Jay – I couldn’t agree more. Here’s how I (basically) put it in a speech in 2004 to the New York State Conservative Party:
So, this guy’s in the hospital and the nurse gives him a hot-tea enema. The patient screams, “Yeeaahhhh!”
“What!?” exclaimed the nurse. “Is it too hot?”
“No!” replied the patient, “It’s too sweet!”
I bring this up because it captures a certain dynamic to the discussions of the Bush presidency.
For more than a year, we’ve heard one leftist after another complain that President Bush is the most radical president in modern history. I don’t just mean in foreign policy — where more than a little radicalism has been long overdue — but here at home as well. Harold Meyerson actually compares George W. Bush to Jefferson Davis, because they both share such a fundamental opposition to progressive government. We’re told that Bush has gutted education, health care, and protections for the elderly. He’s declared that puppies with thorns in their paws will just have to suffer, and that John Ashcroft plans on confiscating balls of yarn from kittens across America.
In short, they say he is doing at home what his harshest critics claim he’s doing abroad: tearing down the established order which has long served to protect us and keep us secure.

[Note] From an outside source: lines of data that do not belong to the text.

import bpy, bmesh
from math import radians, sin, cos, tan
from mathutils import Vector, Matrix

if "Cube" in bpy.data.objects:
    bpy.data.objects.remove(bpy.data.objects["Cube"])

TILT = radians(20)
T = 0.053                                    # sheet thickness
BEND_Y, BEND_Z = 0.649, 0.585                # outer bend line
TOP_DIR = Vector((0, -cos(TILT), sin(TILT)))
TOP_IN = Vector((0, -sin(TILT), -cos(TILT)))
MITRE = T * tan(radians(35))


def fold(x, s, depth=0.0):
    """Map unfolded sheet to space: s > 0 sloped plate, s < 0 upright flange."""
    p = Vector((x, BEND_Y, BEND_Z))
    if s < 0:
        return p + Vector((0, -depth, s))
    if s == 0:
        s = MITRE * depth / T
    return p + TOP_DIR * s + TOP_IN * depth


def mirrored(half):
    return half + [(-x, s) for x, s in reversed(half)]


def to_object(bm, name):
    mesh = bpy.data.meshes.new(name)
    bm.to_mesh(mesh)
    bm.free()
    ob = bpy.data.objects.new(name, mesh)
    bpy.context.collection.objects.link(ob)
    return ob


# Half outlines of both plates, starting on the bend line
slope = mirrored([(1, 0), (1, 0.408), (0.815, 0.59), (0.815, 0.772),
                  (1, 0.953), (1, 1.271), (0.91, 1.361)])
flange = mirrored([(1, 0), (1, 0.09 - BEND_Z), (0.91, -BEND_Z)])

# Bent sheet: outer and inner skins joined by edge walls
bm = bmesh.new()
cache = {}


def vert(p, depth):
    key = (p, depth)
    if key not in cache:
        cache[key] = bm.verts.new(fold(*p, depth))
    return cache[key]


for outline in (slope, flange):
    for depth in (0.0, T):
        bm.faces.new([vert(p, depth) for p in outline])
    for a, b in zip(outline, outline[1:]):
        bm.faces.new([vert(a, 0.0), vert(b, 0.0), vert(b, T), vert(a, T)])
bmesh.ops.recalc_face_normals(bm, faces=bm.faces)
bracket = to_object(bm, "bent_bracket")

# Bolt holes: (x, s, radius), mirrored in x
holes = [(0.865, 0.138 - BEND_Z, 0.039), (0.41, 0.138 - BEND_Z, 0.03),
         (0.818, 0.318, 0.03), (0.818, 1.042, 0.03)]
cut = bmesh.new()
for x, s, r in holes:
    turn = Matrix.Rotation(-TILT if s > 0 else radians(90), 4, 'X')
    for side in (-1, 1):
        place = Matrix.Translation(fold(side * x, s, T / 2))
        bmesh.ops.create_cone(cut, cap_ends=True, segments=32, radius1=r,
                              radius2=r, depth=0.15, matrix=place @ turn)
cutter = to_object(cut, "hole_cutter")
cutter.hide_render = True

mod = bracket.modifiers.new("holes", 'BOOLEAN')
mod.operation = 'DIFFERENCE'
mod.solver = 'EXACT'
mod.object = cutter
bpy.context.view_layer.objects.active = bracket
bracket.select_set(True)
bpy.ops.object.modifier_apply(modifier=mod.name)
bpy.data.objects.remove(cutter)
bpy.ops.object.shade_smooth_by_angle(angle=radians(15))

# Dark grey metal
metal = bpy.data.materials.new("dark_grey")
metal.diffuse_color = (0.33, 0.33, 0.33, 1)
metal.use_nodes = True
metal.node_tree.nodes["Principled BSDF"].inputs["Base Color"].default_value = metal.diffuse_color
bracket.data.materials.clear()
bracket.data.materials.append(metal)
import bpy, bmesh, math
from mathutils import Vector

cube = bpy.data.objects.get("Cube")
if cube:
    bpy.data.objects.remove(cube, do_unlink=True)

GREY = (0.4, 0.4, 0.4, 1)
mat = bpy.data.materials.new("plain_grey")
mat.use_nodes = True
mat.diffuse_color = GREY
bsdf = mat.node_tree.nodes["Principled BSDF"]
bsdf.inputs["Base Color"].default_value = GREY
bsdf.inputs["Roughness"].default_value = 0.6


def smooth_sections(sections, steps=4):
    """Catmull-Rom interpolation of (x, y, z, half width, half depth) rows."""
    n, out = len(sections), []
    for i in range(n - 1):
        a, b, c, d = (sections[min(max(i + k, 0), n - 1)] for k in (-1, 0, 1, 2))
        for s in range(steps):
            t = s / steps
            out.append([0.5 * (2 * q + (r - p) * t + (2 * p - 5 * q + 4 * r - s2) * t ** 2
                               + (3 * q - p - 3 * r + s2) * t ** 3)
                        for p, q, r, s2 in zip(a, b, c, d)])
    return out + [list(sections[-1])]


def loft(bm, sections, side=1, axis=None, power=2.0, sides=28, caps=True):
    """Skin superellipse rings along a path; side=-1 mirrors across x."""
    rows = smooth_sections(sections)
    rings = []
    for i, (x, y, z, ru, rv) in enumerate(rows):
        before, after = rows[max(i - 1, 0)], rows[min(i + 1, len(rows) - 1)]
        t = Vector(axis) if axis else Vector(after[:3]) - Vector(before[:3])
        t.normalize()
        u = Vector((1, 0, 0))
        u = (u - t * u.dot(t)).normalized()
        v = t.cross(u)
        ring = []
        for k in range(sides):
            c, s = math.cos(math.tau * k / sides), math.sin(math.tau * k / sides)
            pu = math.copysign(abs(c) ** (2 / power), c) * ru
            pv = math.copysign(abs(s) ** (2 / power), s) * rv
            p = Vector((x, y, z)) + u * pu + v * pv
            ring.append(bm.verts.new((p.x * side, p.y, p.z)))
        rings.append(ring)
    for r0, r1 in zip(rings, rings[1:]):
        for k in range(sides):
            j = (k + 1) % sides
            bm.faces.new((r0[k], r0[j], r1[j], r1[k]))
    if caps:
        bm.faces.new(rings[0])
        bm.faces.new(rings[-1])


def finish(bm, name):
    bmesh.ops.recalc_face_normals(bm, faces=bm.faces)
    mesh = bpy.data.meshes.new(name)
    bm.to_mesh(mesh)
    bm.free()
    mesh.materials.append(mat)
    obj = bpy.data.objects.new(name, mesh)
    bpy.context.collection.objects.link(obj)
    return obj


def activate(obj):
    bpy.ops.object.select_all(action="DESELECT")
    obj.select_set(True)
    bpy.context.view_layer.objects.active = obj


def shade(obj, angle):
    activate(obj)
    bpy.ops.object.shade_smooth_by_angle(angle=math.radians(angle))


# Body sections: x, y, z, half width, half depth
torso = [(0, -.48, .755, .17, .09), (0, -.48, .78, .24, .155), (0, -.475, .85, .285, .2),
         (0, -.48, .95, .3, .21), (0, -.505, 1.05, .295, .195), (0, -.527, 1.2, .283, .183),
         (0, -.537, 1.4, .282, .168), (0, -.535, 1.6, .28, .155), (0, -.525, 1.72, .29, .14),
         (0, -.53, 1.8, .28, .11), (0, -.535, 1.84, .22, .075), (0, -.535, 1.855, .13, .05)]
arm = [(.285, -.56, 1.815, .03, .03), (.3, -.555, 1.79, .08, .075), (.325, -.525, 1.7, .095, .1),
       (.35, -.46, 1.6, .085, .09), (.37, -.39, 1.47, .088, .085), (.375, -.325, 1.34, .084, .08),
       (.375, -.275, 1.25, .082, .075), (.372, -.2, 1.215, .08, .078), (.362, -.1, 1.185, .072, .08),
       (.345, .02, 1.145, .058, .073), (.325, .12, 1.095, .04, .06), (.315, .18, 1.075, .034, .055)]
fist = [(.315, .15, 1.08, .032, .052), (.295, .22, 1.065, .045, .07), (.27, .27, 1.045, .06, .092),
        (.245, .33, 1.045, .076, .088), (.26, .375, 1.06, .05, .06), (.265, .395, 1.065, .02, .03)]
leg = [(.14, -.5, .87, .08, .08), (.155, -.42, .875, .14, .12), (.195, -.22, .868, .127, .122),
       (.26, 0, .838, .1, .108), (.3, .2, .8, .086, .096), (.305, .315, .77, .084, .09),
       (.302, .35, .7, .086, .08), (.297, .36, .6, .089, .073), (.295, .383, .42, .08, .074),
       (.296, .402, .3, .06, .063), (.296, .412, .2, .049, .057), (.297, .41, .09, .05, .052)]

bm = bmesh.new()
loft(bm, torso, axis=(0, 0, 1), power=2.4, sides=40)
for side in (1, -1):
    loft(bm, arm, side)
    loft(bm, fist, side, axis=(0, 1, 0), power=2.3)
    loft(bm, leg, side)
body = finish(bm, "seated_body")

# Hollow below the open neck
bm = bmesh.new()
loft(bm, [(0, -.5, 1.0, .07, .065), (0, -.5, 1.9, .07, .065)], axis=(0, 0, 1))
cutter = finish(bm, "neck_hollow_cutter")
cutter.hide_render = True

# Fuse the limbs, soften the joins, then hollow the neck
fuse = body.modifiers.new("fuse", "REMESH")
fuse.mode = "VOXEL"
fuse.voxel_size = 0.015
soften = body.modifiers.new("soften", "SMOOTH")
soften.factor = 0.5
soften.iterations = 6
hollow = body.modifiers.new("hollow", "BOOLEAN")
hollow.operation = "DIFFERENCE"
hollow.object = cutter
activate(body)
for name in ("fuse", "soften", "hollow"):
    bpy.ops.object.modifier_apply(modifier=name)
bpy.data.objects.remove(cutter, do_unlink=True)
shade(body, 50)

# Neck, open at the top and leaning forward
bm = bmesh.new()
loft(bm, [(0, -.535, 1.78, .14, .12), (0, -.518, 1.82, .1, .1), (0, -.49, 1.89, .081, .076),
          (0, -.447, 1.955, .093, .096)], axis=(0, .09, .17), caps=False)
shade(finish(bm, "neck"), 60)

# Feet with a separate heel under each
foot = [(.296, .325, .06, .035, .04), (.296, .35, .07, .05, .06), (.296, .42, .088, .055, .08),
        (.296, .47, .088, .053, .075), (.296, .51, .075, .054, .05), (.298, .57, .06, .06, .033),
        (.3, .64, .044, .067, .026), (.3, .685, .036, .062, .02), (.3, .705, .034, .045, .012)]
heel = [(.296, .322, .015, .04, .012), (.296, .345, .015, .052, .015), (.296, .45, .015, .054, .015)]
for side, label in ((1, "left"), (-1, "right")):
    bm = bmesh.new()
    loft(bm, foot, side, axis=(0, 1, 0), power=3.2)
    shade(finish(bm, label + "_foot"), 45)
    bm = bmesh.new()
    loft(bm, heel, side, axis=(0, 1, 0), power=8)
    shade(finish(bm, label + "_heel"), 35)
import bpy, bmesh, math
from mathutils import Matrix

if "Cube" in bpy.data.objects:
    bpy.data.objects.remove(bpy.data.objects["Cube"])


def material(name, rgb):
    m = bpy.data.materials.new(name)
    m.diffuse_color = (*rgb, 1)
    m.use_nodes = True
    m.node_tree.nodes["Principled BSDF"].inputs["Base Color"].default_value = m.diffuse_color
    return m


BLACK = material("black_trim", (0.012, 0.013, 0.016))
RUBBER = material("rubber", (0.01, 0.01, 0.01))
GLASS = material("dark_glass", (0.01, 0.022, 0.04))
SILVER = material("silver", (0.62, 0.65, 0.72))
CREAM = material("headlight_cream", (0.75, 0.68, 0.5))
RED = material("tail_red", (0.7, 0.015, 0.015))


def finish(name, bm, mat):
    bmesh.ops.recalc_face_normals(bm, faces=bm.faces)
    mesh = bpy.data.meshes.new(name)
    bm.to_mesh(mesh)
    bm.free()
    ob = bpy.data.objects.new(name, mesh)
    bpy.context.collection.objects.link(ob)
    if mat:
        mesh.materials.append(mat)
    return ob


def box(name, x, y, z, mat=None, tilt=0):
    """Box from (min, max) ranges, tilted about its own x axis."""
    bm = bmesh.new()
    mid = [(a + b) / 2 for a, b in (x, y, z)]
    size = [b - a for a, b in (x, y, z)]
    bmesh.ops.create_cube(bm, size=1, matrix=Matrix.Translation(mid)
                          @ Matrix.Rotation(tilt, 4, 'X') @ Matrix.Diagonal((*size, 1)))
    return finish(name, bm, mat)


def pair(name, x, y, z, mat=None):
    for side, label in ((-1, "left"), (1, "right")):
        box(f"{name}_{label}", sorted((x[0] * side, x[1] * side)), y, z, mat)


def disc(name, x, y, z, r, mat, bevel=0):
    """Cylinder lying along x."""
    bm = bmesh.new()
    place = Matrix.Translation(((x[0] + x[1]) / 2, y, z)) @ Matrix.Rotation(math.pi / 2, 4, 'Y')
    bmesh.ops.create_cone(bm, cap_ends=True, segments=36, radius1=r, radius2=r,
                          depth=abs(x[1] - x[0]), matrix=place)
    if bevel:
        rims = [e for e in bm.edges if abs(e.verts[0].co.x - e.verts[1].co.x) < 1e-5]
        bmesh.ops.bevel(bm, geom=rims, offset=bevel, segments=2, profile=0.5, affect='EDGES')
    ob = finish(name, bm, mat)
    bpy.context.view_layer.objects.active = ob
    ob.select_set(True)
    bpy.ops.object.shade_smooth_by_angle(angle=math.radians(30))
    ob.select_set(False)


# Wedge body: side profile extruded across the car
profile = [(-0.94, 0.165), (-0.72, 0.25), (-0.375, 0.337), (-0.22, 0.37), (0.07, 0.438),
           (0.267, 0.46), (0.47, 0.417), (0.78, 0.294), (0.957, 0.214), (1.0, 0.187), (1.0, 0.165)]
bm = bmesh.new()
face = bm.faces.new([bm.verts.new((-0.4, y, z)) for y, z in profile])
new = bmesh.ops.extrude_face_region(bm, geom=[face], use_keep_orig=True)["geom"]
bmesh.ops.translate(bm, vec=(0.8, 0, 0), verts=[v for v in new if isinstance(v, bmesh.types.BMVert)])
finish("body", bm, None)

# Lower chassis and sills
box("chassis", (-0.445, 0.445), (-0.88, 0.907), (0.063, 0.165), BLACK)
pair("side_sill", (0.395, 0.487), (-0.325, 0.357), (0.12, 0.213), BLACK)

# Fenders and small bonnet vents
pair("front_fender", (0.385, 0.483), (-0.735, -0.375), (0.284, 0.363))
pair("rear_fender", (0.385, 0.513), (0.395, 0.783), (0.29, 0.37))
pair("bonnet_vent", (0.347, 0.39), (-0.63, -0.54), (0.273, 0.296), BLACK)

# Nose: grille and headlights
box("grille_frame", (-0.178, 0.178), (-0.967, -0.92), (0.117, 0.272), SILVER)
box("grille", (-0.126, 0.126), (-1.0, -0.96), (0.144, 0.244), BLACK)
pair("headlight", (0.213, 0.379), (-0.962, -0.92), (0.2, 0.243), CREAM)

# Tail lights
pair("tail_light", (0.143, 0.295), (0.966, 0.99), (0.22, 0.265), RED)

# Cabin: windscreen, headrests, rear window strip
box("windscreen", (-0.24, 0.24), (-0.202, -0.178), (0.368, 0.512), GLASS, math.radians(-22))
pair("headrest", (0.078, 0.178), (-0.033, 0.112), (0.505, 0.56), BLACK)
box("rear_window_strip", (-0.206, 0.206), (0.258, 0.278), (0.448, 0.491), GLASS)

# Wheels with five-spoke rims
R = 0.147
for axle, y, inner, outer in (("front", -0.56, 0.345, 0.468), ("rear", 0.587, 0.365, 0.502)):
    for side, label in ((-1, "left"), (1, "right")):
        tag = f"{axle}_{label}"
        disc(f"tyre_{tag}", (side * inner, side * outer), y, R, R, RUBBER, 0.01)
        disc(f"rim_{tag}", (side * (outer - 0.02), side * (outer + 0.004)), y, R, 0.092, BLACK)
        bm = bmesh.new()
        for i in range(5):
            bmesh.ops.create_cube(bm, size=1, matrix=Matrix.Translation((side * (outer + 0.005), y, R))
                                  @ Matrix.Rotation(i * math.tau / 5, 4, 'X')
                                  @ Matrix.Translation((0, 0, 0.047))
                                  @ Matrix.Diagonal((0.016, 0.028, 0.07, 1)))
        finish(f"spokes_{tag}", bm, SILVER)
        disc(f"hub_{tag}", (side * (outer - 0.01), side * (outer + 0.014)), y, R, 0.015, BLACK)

I have no idea where they got this idea.
It’s as if they showed up for algebra class and started reading from their French textbooks. Not only do I have no idea what page they’re on, I really have no idea what they’re talking about.
A few quick facts. George W. Bush has:
• increased federal spending on education by 60.8 percent;
• increased federal spending on labor by 56 percent;
• increased federal spending on the interior by 23.4 percent;
• increased federal spending on defense by 27.6 percent.
And of course he has:
• created a massive department of homeland security;
• signed a campaign-finance bill he pretty much said he thought was unconstitutional (thereby violating his oath to uphold, protect, and defend the constitution);
• signed the farm bill, which was a non-kosher piñata filled with enough pork to bend space and time;
• pushed through a Medicare plan which starts with a price tag of $400 billion but will — according to every expert who studies the issue — go up a gazillion-bajillion dollars over the next decade;
• torched Republican — and American — credibility on trade, in both agriculture and steel;
• got more people working for the federal government since the end of the Cold War;
• not vetoed a single spending — or any other bill, and he has no intention of eliminating a single department;
• sold out like a fire sale at Filene’s on Title IX, a subject I know a little about because my wife is the foremost expert in the universe on it;
• pushed to send more Americans to Mars while inviting a lot more illegal immigrants to hang out here in America.
And that’s all before Bush went into reelection mode. Read Tuesday’s lead editorial in the Wall Street Journal, and you’ll find that this is the spendiest (yes, that’s right, “spendiest”) president in American history, second only to LBJ.
Maybe there’s something about presidents from Texas — they like everything big down there, including their government.
All of this pandering reminds me of H. L. Mencken’s comment about Harry Truman. He said that if there were a sizable number of voting-aged cannibals in the U.S., Truman would promise each a Christian missionary in a boiling pot.
So spare me this mindless blather about how George Bush’s radicalism runs too hot. This guy is too sweet.